  5. Be your own advocate. No one wants healing for you more than yourself. Absorb as much knowledge as you can on all aspects of healing this disease. Ask the uncomfortable questions, read articles, talk to other MS Warriors. Buy The Multiple Sclerosis Diet Book by Dr. Roy Laver Swank and read about his groundbreaking study and diet. Also buy Overcoming MS by Dr. George Jelinek, so you can read their more updated version of the Swank Diet, which includes several other modalities to healing. Learn anything and everything you can. It can only empower you.

One thing I have come to realize in my own journey with MS is that although I had no control over getting diagnosed with MS, I do have control over how it will affect my life. I’ve found my voice. Now you find yours.

Want more personal wellness stories? Read how Jessica Murnane helped curb her endometriosis with diet changes, and how Phoebe Lapine helped mange her Hashimoto’s thyroiditis with food.

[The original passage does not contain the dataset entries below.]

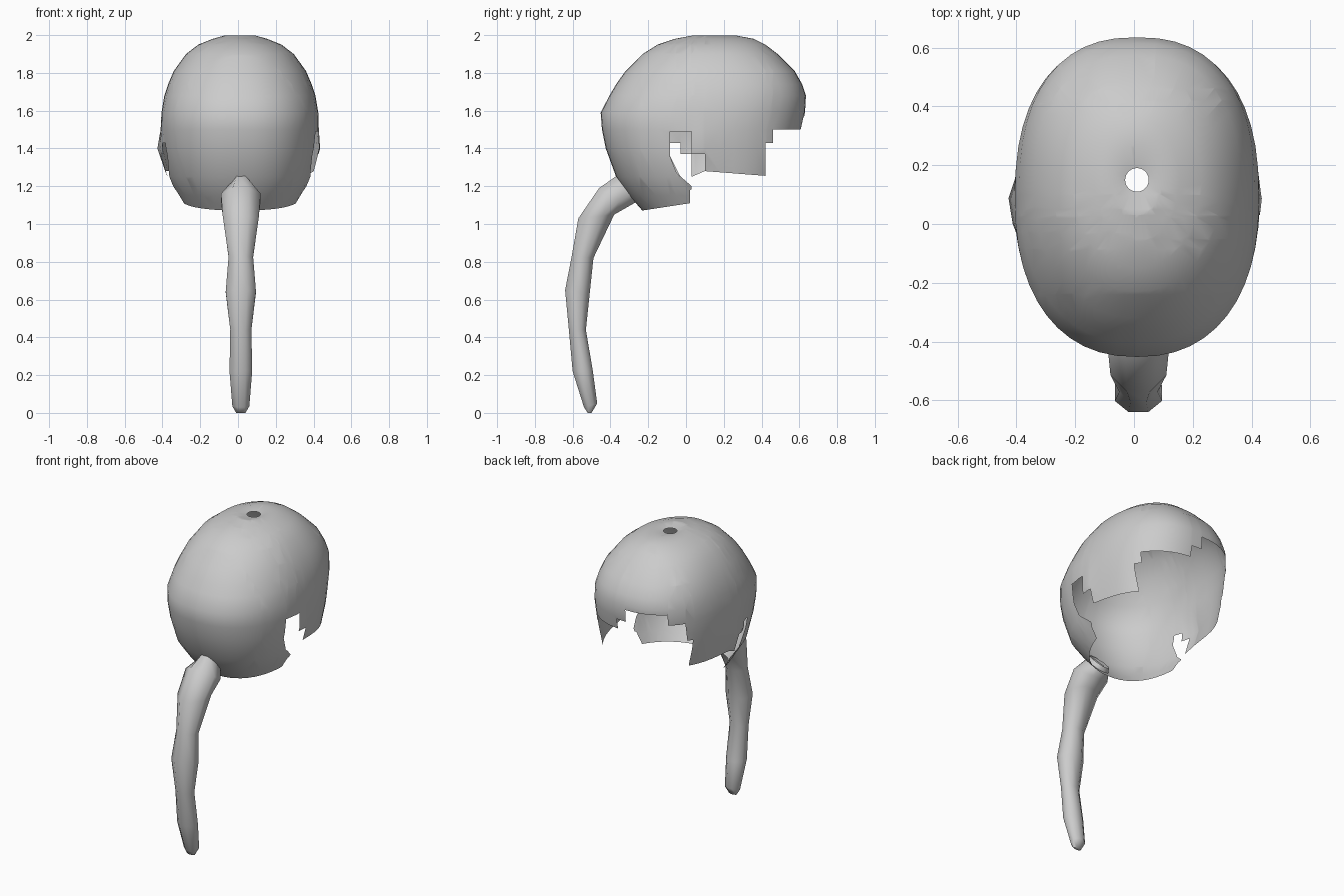
import bpy, bmesh, math
from mathutils import Vector

cube = bpy.data.objects.get("Cube")
if cube:
    bpy.data.objects.remove(cube)

grey = bpy.data.materials.new("hair_grey")
grey.use_nodes = True
GREY = (0.6, 0.6, 0.6, 1)
grey.diffuse_color = GREY
grey.node_tree.nodes["Principled BSDF"].inputs["Base Color"].default_value = GREY


def bridge(bm, rings):
    n = len(rings[0])
    for a, b in zip(rings, rings[1:]):
        for i in range(n):
            j = (i + 1) % n
            bm.faces.new((a[i], a[j], b[j], b[i]))


def finish(bm, name, angle):
    mesh = bpy.data.meshes.new(name)
    bm.to_mesh(mesh)
    bm.free()
    mesh.materials.append(grey)
    ob = bpy.data.objects.new(name, mesh)
    bpy.context.collection.objects.link(ob)
    bpy.ops.object.select_all(action="DESELECT")
    ob.select_set(True)
    bpy.context.view_layer.objects.active = ob
    bpy.ops.object.shade_smooth_by_angle(angle=math.radians(angle))


def power(v, p):
    return math.copysign(abs(v) ** p, v)


# Hair cap: height, front y, back y, half width, squareness at front and back
LEVELS = [
    (1.07, -.23, .48, .28, 2.3, 2.4), (1.15, -.30, .52, .325, 2.3, 2.4),
    (1.25, -.37, .56, .38, 2.3, 2.4), (1.40, -.425, .60, .405, 2.3, 2.4),
    (1.50, -.445, .61, .415, 2.3, 2.4), (1.59, -.452, .63, .415, 2.3, 2.4),
    (1.68, -.405, .635, .40, 2.25, 2.4), (1.74, -.37, .615, .38, 2.2, 2.4),
    (1.81, -.32, .575, .35, 2.15, 2.4), (1.90, -.23, .485, .285, 2.1, 2.3),
    (1.95, -.15, .42, .22, 2, 2.2), (1.98, -.06, .36, .145, 2, 2),
    (1.997, .03, .27, .085, 2, 2), (1.985, .11, .19, .04, 2, 2),
]
SEGMENTS = 48
bm = bmesh.new()
rings = []
for z, front, back, half, square_front, square_back in LEVELS:
    ring = []
    for i in range(SEGMENTS):
        a = math.tau * i / SEGMENTS
        p = 2 / (square_back if math.sin(a) > 0 else square_front)
        x = half * power(math.cos(a), p)
        y = (front + back) / 2 + (back - front) / 2 * power(math.sin(a), p)
        # side locks flare outward, more on the right
        flare = .025 if x > 0 else .04
        flare *= math.exp(-((y - .06) / .08) ** 2 - ((z - 1.37) / .09) ** 2)
        x += math.copysign(flare, x)
        ring.append(bm.verts.new((x + .01, y, z)))
    rings.append(ring)
bridge(bm, rings)

# Ragged hem: y range, then lower and upper edge of each removed piece
SHARED = [(-.24, .02, 0, 0, 1.07, 1.11), (.02, .05, 0, 0, 1.18, 1.19)]
LEFT = SHARED + [
    (-.085, -.05, 1.36, 1.27, 1.49, 1.49), (-.05, .03, 1.27, 1.2, 1.49, 1.49),
    (.03, .10, 0, 0, 1.37, 1.37), (.10, .42, 0, 0, 1.28, 1.255),
    (.42, .46, 0, 0, 1.43, 1.43), (.46, .7, 0, 0, 1.5, 1.5),
]
RIGHT = SHARED + [
    (-.085, -.03, 1.36, 1.25, 1.43, 1.43), (-.03, .03, 1.25, 1.2, 1.37, 1.37),
    (.03, .10, 0, 0, 1.25, 1.28), (.10, .41, 0, 0, 1.28, 1.28),
    (.41, .46, 0, 0, 1.46, 1.46), (.46, .7, 0, 0, 1.51, 1.51),
]
# Raised steps at the back of the hem: x range and height
BACK = [(-.32, -.25, 1.58), (-.25, 0, 1.65), (0, .07, 1.57)]


def slice_faces(faces, point, normal):
    geom = set(faces)
    for f in faces:
        geom.update(f.edges)
        geom.update(f.verts)
    bmesh.ops.bisect_plane(bm, geom=list(geom), plane_co=point,
                           plane_no=normal, dist=1e-5)


def faces_between(side, y0, y1):
    def inside(f):
        c = f.calc_center_median()
        return c.x * side > 0 and y0 < c.y < y1
    return [f for f in bm.faces if inside(f)]


def back_faces(x0, x1):
    def inside(f):
        c = f.calc_center_median()
        return c.y > .4 and x0 < c.x < x1
    return [f for f in bm.faces if inside(f)]


slice_faces(bm.faces[:], (0, 0, 0), (1, 0, 0))
for side, pieces in ((1, LEFT), (-1, RIGHT)):
    for y in sorted({p[0] for p in pieces} | {p[1] for p in pieces}):
        slice_faces(faces_between(side, -1, 1), (0, y, 0), (0, 1, 0))
    for y0, y1, low0, low1, top0, top1 in pieces:
        for z0, z1 in ((low0, low1), (top0, top1)):
            slice_faces(faces_between(side, y0, y1), (0, y0, z0), (0, z0 - z1, y1 - y0))
        doomed = []
        for f in faces_between(side, y0, y1):
            c = f.calc_center_median()
            t = (c.y - y0) / (y1 - y0)
            if low0 + t * (low1 - low0) < c.z < top0 + t * (top1 - top0):
                doomed.append(f)
        bmesh.ops.delete(bm, geom=doomed, context="FACES")
for x0, x1, z in BACK:
    for x in (x0, x1):
        slice_faces(back_faces(-1, 1), (x, 0, 0), (1, 0, 0))
    slice_faces(back_faces(x0, x1), (0, 0, z), (0, 0, 1))
    doomed = [f for f in back_faces(x0, x1) if f.calc_center_median().z < z]
    bmesh.ops.delete(bm, geom=doomed, context="FACES")
finish(bm, "hair_cap", 60)

# Ponytail: front y and z, back y and z, half width
TAIL = [
    (-.36, 1.26, -.24, 1.13, .05), (-.46, 1.19, -.31, 1.09, .105),
    (-.57, 1.03, -.38, 1.05, .095), (-.605, .83, -.49, .82, .065),
    (-.64, .65, -.51, .63, .08), (-.62, .44, -.53, .44, .056),
    (-.60, .22, -.493, .22, .06), (-.54, .03, -.47, .05, .045),
    (-.52, .0, -.50, .0, .025),
]
bm = bmesh.new()
rings = []
grow = 1 / math.cos(math.pi / 8)
for fy, fz, by, bz, half in TAIL:
    front, back = Vector((.015, fy, fz)), Vector((.015, by, bz))
    mid, reach = (front + back) / 2, (back - front) / 2
    ring = []
    for i in range(8):
        a = math.tau * (i + .5) / 8
        offset = reach * math.sin(a) + Vector((half * math.cos(a), 0, 0))
        ring.append(bm.verts.new(mid + offset * grow))
    rings.append(ring)
bridge(bm, rings)
bm.faces.new(rings[-1])
bmesh.ops.recalc_face_normals(bm, faces=bm.faces[:])
finish(bm, "ponytail", 60)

*Note from the editors: This contributor is not a doctor. She shares her personal experience with using food to help manage her illness, but it is not intended as medical advice. Before beginning any diet or exercise plan, consult your doctor to ensure you get the best treatment for you.

About The Author

Lindsay Bileau

Lindsay Bileau

Lindsay Bileau is a certified Nutrition and Wellness Consultant for her plant-based nutrition consulting company, BrassRootsNutrition.com. She holds additional certifications in Multiple Sclerosis Fitness and Wellness as well as Vegan Sports Nutrition. Her eBook, My New Standard, which chronicles her journey with MS as well as provides a summary for MS diets, is available on Amazon Kindle. Aside from leading people to nutritional changes, Lindsay is also a blogger and overall good vibe spreader via her website, LindsayMakesLemonade.com. You can follow her on Facebook (facebook.com/lindsaymakeslemonade) or Instagram (@lindsaymakeslemonade).